In the listing below, look for "True" and copy every line that has it.
#####
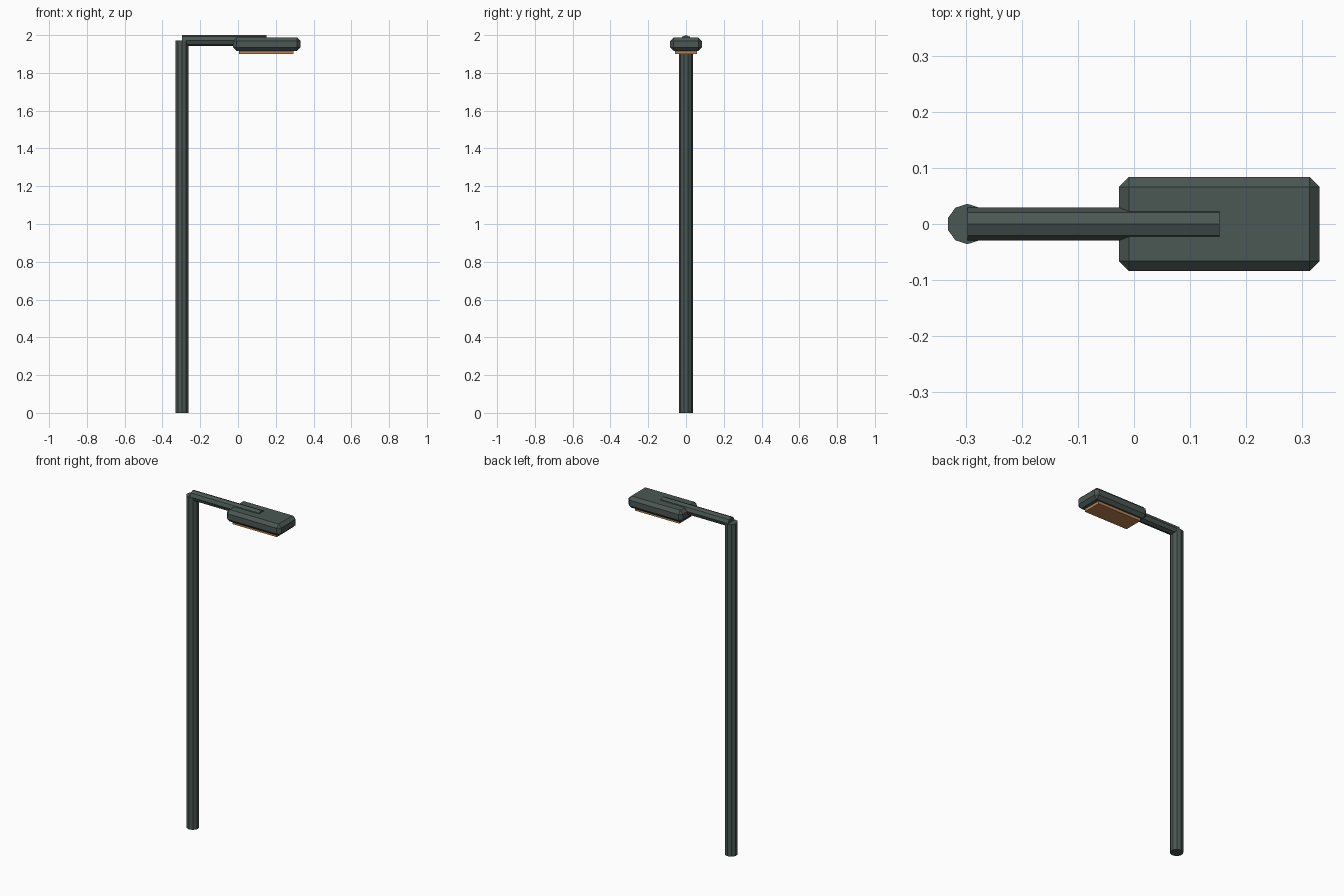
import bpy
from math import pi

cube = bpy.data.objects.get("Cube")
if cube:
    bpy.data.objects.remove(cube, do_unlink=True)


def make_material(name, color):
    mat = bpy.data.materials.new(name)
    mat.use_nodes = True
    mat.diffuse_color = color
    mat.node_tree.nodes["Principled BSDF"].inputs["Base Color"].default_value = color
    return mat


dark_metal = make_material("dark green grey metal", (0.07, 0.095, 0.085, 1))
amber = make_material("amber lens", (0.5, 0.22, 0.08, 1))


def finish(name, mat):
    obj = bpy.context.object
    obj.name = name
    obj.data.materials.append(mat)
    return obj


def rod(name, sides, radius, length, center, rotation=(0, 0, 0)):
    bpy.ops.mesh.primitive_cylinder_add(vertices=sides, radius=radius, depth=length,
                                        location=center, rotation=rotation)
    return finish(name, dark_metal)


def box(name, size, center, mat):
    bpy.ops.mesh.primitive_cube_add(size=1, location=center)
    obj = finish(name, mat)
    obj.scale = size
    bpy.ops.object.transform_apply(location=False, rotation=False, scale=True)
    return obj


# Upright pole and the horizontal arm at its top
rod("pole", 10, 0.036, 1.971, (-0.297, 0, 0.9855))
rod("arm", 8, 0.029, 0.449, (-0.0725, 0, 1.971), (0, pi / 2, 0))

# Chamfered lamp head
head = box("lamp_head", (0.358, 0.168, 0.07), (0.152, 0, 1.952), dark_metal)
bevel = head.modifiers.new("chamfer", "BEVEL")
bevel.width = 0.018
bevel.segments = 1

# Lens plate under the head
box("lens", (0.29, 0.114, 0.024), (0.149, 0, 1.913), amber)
#####
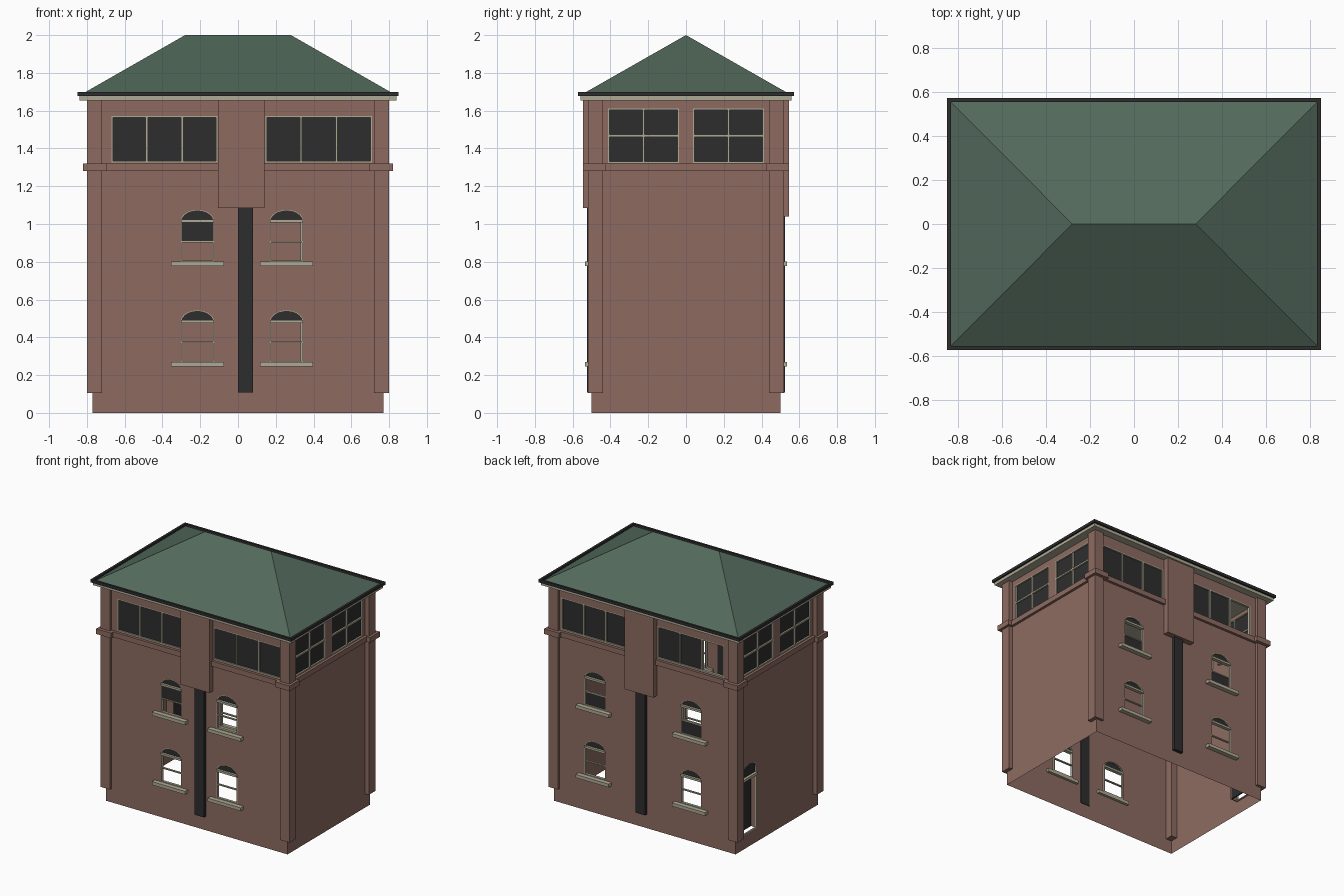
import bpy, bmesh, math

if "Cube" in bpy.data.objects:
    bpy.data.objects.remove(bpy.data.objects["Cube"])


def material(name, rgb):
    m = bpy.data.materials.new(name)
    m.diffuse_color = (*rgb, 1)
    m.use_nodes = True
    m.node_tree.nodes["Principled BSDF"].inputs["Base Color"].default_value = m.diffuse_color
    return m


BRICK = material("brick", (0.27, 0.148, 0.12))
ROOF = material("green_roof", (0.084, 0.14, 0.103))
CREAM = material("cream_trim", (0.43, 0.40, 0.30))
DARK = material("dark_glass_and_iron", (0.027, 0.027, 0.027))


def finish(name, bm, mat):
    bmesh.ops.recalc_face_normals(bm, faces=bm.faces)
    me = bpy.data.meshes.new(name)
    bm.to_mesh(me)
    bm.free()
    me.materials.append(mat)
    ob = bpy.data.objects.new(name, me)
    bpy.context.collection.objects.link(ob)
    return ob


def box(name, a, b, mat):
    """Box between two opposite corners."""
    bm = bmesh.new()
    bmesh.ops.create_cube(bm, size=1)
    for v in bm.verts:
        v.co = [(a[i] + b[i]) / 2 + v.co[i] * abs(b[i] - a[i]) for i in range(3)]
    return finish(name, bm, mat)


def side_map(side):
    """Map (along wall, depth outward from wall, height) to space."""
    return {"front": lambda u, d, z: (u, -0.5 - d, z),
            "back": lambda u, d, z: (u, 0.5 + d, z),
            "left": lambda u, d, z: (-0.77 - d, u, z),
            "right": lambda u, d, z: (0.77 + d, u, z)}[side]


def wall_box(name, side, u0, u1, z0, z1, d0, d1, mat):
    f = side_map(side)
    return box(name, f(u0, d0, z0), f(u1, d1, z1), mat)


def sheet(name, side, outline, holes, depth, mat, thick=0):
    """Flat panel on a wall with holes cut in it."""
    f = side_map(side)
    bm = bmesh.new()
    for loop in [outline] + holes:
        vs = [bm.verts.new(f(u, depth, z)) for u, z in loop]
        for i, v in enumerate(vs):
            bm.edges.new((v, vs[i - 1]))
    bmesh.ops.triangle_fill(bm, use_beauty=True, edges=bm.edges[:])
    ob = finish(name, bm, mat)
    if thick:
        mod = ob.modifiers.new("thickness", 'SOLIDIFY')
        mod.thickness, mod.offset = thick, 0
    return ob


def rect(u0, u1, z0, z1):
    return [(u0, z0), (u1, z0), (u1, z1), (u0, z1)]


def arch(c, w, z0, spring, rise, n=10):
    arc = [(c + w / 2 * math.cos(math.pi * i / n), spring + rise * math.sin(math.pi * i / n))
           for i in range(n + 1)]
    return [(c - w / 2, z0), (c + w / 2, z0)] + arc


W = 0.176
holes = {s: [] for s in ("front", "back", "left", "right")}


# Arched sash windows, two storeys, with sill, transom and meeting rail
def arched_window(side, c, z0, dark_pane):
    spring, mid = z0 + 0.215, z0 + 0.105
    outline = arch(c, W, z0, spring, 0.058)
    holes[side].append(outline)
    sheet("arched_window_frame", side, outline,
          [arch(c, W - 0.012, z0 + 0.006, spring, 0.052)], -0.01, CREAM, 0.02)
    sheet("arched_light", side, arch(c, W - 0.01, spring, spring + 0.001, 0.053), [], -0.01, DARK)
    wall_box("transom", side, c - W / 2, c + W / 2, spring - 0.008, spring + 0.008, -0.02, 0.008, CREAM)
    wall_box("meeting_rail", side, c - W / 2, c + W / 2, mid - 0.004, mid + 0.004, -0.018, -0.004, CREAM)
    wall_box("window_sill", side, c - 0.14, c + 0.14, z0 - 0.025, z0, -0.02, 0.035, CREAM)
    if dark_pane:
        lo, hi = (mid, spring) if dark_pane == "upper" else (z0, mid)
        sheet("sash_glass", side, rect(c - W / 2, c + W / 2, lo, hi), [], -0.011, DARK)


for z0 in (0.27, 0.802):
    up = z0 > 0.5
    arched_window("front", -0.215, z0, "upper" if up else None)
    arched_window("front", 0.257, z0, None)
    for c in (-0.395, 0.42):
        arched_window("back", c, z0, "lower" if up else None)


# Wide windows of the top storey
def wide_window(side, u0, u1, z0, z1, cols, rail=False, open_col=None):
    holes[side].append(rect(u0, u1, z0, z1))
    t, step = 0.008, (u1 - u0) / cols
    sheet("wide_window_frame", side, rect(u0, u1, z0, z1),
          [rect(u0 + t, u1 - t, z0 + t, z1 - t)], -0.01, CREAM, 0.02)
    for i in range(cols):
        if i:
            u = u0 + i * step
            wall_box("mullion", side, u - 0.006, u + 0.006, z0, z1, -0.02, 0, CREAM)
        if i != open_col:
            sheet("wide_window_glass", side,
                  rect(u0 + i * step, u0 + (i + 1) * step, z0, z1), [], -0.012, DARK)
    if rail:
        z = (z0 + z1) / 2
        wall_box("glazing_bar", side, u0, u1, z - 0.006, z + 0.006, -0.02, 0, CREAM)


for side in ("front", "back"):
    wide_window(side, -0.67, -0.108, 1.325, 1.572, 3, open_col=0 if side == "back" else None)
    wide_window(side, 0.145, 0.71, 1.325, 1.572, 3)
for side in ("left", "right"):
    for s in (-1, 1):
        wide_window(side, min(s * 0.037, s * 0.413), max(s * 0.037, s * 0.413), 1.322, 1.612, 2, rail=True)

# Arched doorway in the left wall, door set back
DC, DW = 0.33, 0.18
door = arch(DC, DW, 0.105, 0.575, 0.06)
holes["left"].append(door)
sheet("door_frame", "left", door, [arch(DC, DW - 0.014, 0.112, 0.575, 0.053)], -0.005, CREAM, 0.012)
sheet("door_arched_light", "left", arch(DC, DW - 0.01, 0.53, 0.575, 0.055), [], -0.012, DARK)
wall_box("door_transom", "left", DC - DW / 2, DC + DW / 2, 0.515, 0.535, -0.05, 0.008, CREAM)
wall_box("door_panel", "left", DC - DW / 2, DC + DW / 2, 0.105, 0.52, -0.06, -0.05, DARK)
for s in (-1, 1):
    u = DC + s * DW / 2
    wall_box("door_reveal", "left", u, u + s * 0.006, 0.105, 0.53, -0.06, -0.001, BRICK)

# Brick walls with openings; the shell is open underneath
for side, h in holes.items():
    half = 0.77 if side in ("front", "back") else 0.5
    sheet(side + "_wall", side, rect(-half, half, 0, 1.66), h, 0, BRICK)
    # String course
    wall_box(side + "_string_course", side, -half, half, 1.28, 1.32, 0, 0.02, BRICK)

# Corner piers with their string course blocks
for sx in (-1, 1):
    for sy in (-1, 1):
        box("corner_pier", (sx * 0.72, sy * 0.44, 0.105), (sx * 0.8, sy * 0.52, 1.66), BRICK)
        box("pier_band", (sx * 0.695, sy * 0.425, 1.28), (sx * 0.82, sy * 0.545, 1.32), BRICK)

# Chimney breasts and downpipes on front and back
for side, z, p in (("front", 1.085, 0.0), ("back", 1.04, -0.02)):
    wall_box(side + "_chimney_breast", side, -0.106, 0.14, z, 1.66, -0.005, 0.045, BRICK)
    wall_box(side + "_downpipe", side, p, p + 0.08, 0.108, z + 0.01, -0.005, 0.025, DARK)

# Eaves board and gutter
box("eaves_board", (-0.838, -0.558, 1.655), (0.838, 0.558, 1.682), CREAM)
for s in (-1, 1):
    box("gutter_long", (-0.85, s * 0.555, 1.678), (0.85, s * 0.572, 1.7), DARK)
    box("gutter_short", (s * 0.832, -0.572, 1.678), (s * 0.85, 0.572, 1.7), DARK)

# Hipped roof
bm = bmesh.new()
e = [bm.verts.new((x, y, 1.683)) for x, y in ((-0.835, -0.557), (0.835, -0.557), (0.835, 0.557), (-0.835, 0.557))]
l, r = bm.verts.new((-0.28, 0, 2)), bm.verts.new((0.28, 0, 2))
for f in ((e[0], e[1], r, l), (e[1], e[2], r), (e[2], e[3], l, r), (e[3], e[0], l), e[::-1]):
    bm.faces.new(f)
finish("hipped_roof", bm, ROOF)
#####
* Exercise answer
    bpy.data.objects.remove(cube, do_unlink=True)
    mat.use_nodes = True
    bpy.ops.object.transform_apply(location=False, rotation=False, scale=True)
    m.use_nodes = True
    bmesh.ops.triangle_fill(bm, use_beauty=True, edges=bm.edges[:])
        wide_window(side, min(s * 0.037, s * 0.413), max(s * 0.037, s * 0.413), 1.322, 1.612, 2, rail=True)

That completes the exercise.